## Requirement
Any picture among the records should be left out, please; retype the rest exactly.

## Provided material

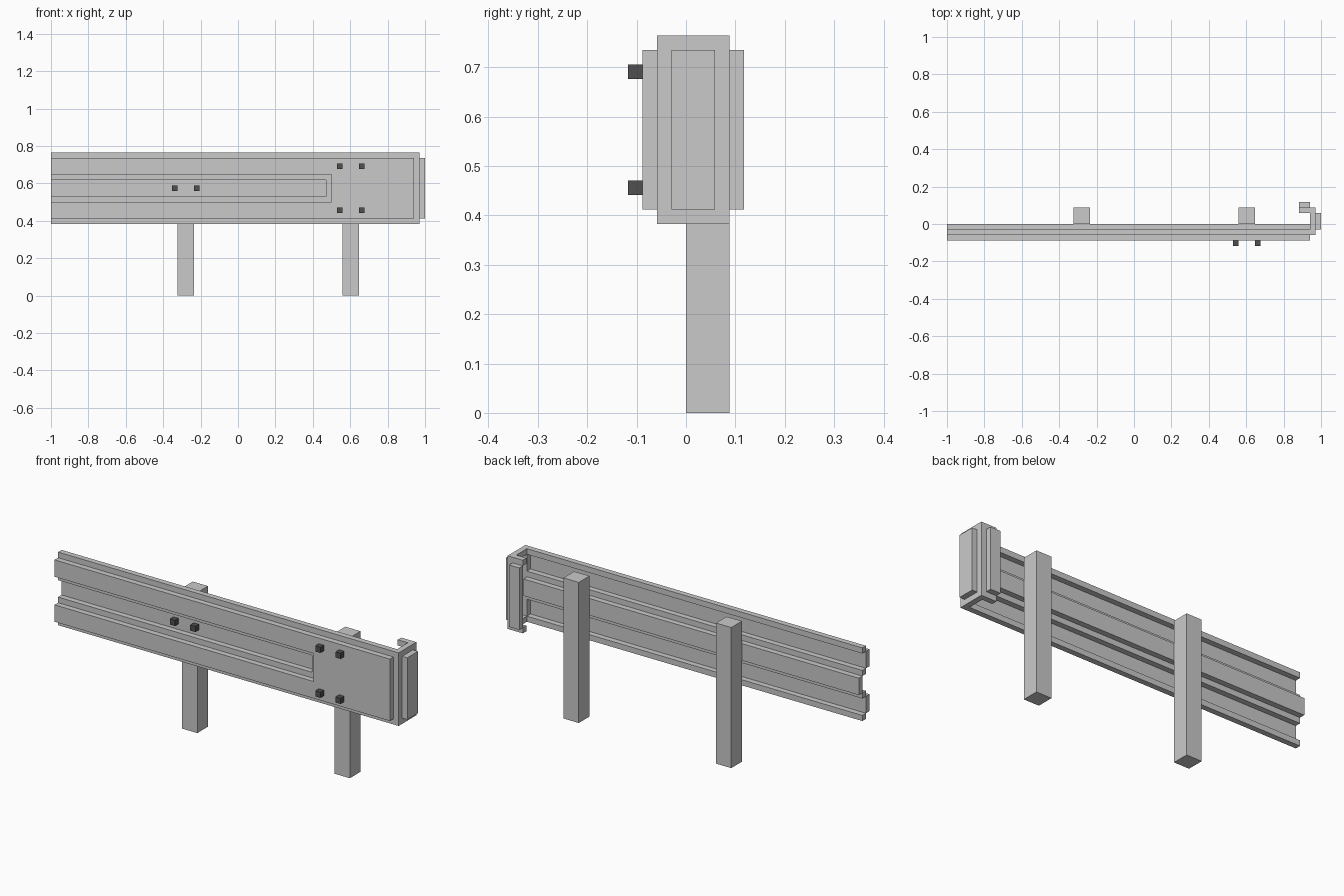
import bpy, bmesh

if "Cube" in bpy.data.objects:
    bpy.data.objects.remove(bpy.data.objects["Cube"])

U = 1 / 34  # the model sits on a regular grid of this size


def material(name, v):
    m = bpy.data.materials.new(name)
    m.diffuse_color = (v, v, v, 1)
    m.use_nodes = True
    m.node_tree.nodes["Principled BSDF"].inputs["Base Color"].default_value = m.diffuse_color
    return m


STEEL = material("galvanised_grey", 0.59)
DARK = material("dark_bolt_grey", 0.08)


def boxes(name, mat, items):
    """One object from boxes given as (x0, x1, y0, y1, z0, z1) in grid units."""
    bm = bmesh.new()
    for x0, x1, y0, y1, z0, z1 in items:
        vs = bmesh.ops.create_cube(bm, size=1)["verts"]
        for v in vs:
            v.co.x = U * (x1 if v.co.x > 0 else x0)
            v.co.y = U * (y1 if v.co.y > 0 else y0)
            v.co.z = U * (z1 if v.co.z > 0 else z0)
    me = bpy.data.meshes.new(name)
    bm.to_mesh(me)
    bm.free()
    me.materials.append(mat)
    ob = bpy.data.objects.new(name, me)
    bpy.context.collection.objects.link(ob)
    return ob


L, R = -34, 32

# Corrugated rail: outer flanges, front ridges, inner steps, centre web
boxes("rail_flanges", STEEL, [(L, R, -2, -1, z, z + 1) for z in (13, 25)])
boxes("rail_ridges", STEEL, [(L, R, -3, -2, z0, z1) for z0, z1 in ((14, 17), (22, 25))])
boxes("rail_inner_steps", STEEL, [(L, R, -2, -1, z, z + 1) for z in (17, 21)])
boxes("rail_centre_web", STEEL, [(L, R, -1, 0, 18, 21)])

# Flat end plate closing the groove
boxes("end_plate", STEEL, [(17, R, -3, -2, 17, 22)])
boxes("groove_stop", STEEL, [(16, 17, -2, -1, 18, 21)])

# Curled end: corners, outer face, return lip, with flanges above and below
boxes("curl_corners", STEEL, [(32, 33, y, y + 1, 13, 26) for y in (-2, 2)])
boxes("curl_face", STEEL, [(33, 34, -1, 2, 14, 25)])
boxes("curl_return", STEEL, [(30, 32, 3, 4, 14, 25)])
boxes("curl_flanges", STEEL,
      [(32, 33, -1, 2, z, z + 1) for z in (13, 25)] +
      [(30, 32, 2, 3, z, z + 1) for z in (13, 25)])

# Posts
for name, x in (("left_post", -11), ("right_post", 19)):
    boxes(name, STEEL, [(x, x + 3, 0, 3, 0, 25)])

# Bolts
boxes("groove_bolts", DARK, [(x, x + 1, -2, -1, 19, 20) for x in (-12, -8)])
boxes("end_plate_bolts", DARK,
      [(x, x + 1, -4, -3, z, z + 1) for x in (18, 22) for z in (15, 23)])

## Result
import bpy, bmesh

if "Cube" in bpy.data.objects:
    bpy.data.objects.remove(bpy.data.objects["Cube"])

U = 1 / 34  # the model sits on a regular grid of this size


def material(name, v):
    m = bpy.data.materials.new(name)
    m.diffuse_color = (v, v, v, 1)
    m.use_nodes = True
    m.node_tree.nodes["Principled BSDF"].inputs["Base Color"].default_value = m.diffuse_color
    return m


STEEL = material("galvanised_grey", 0.59)
DARK = material("dark_bolt_grey", 0.08)


def boxes(name, mat, items):
    """One object from boxes given as (x0, x1, y0, y1, z0, z1) in grid units."""
    bm = bmesh.new()
    for x0, x1, y0, y1, z0, z1 in items:
        vs = bmesh.ops.create_cube(bm, size=1)["verts"]
        for v in vs:
            v.co.x = U * (x1 if v.co.x > 0 else x0)
            v.co.y = U * (y1 if v.co.y > 0 else y0)
            v.co.z = U * (z1 if v.co.z > 0 else z0)
    me = bpy.data.meshes.new(name)
    bm.to_mesh(me)
    bm.free()
    me.materials.append(mat)
    ob = bpy.data.objects.new(name, me)
    bpy.context.collection.objects.link(ob)
    return ob


L, R = -34, 32

# Corrugated rail: outer flanges, front ridges, inner steps, centre web
boxes("rail_flanges", STEEL, [(L, R, -2, -1, z, z + 1) for z in (13, 25)])
boxes("rail_ridges", STEEL, [(L, R, -3, -2, z0, z1) for z0, z1 in ((14, 17), (22, 25))])
boxes("rail_inner_steps", STEEL, [(L, R, -2, -1, z, z + 1) for z in (17, 21)])
boxes("rail_centre_web", STEEL, [(L, R, -1, 0, 18, 21)])

# Flat end plate closing the groove
boxes("end_plate", STEEL, [(17, R, -3, -2, 17, 22)])
boxes("groove_stop", STEEL, [(16, 17, -2, -1, 18, 21)])

# Curled end: corners, outer face, return lip, with flanges above and below
boxes("curl_corners", STEEL, [(32, 33, y, y + 1, 13, 26) for y in (-2, 2)])
boxes("curl_face", STEEL, [(33, 34, -1, 2, 14, 25)])
boxes("curl_return", STEEL, [(30, 32, 3, 4, 14, 25)])
boxes("curl_flanges", STEEL,
      [(32, 33, -1, 2, z, z + 1) for z in (13, 25)] +
      [(30, 32, 2, 3, z, z + 1) for z in (13, 25)])

# Posts
for name, x in (("left_post", -11), ("right_post", 19)):
    boxes(name, STEEL, [(x, x + 3, 0, 3, 0, 25)])

# Bolts
boxes("groove_bolts", DARK, [(x, x + 1, -2, -1, 19, 20) for x in (-12, -8)])
boxes("end_plate_bolts", DARK,
      [(x, x + 1, -4, -3, z, z + 1) for x in (18, 22) for z in (15, 23)])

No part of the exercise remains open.